**Aim of the task**
At the line containing "PITCH, START, STEPS, TURNS", begin retyping, and continue word for word until the records below run out.

**Given data**
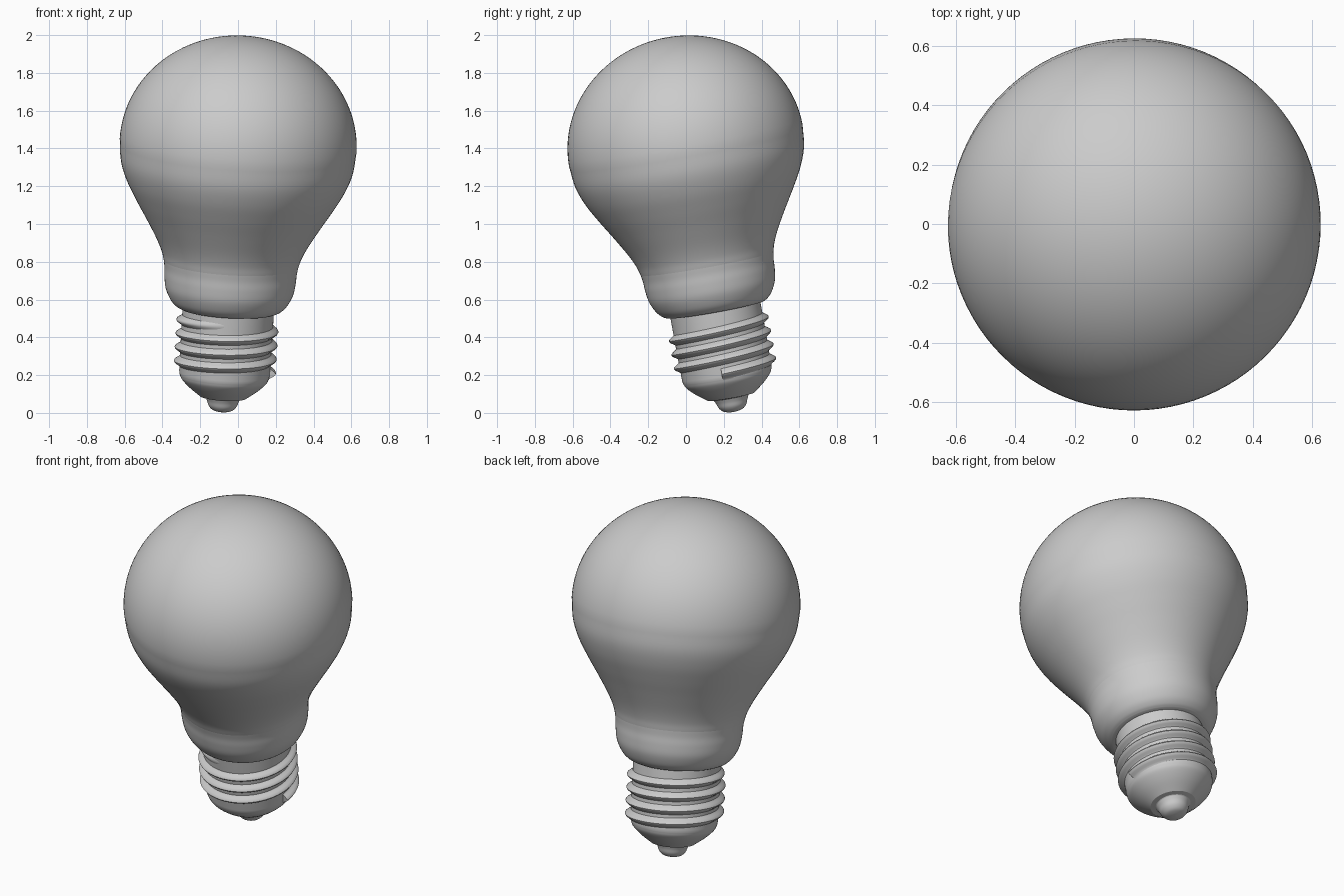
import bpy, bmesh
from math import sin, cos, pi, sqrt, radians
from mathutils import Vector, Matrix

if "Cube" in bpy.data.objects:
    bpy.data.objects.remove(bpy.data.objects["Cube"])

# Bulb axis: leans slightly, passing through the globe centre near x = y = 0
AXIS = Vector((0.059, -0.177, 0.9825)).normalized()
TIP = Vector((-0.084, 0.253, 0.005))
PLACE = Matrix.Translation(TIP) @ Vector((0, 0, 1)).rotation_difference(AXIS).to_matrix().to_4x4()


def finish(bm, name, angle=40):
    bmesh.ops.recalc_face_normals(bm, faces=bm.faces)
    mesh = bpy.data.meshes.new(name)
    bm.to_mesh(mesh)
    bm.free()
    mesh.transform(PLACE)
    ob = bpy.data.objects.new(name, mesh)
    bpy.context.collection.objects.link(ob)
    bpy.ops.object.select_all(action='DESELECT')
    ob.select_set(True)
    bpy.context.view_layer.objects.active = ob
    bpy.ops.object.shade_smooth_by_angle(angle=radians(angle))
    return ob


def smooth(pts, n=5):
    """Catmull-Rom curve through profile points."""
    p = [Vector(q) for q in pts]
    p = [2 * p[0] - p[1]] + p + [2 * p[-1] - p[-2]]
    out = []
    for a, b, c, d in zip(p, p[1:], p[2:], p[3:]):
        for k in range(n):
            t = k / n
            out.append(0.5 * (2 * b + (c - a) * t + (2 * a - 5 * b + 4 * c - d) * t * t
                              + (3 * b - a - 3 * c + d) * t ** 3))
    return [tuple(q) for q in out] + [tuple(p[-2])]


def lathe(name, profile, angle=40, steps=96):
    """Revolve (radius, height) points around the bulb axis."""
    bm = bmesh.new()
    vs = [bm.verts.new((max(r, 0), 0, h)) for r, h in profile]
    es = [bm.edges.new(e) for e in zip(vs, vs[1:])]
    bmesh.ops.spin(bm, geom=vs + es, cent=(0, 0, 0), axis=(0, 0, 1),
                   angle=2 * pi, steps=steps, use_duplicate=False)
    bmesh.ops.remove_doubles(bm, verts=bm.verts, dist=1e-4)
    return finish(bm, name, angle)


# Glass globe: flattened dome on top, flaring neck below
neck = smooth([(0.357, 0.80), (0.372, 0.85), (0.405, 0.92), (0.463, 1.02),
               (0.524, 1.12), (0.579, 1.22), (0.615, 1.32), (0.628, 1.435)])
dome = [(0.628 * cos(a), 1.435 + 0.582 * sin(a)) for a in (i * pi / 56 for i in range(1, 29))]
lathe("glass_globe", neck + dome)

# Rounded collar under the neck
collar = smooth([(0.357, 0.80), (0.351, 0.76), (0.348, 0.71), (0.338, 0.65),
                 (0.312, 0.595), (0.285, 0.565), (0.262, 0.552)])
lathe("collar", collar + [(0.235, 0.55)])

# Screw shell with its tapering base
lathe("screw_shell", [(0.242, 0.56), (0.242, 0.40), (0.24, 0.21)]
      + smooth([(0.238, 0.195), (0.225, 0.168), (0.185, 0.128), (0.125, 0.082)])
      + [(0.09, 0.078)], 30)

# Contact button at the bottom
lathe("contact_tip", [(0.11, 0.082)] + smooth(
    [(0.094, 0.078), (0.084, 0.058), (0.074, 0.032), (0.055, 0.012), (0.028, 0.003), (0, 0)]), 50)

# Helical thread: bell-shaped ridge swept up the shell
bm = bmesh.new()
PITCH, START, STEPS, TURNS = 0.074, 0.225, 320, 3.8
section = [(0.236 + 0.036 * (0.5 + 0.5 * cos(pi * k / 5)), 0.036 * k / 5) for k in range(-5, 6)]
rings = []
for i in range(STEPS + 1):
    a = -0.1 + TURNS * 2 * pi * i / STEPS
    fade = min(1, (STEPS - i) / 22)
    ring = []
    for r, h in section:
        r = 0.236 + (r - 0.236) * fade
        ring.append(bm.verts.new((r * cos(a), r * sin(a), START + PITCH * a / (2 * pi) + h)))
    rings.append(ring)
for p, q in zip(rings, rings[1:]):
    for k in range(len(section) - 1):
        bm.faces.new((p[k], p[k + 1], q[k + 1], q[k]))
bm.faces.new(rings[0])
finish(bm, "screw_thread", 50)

**Output for this exercise**
PITCH, START, STEPS, TURNS = 0.074, 0.225, 320, 3.8
section = [(0.236 + 0.036 * (0.5 + 0.5 * cos(pi * k / 5)), 0.036 * k / 5) for k in range(-5, 6)]
rings = []
for i in range(STEPS + 1):
    a = -0.1 + TURNS * 2 * pi * i / STEPS
    fade = min(1, (STEPS - i) / 22)
    ring = []
    for r, h in section:
        r = 0.236 + (r - 0.236) * fade
        ring.append(bm.verts.new((r * cos(a), r * sin(a), START + PITCH * a / (2 * pi) + h)))
    rings.append(ring)
for p, q in zip(rings, rings[1:]):
    for k in range(len(section) - 1):
        bm.faces.new((p[k], p[k + 1], q[k + 1], q[k]))
bm.faces.new(rings[0])
finish(bm, "screw_thread", 50)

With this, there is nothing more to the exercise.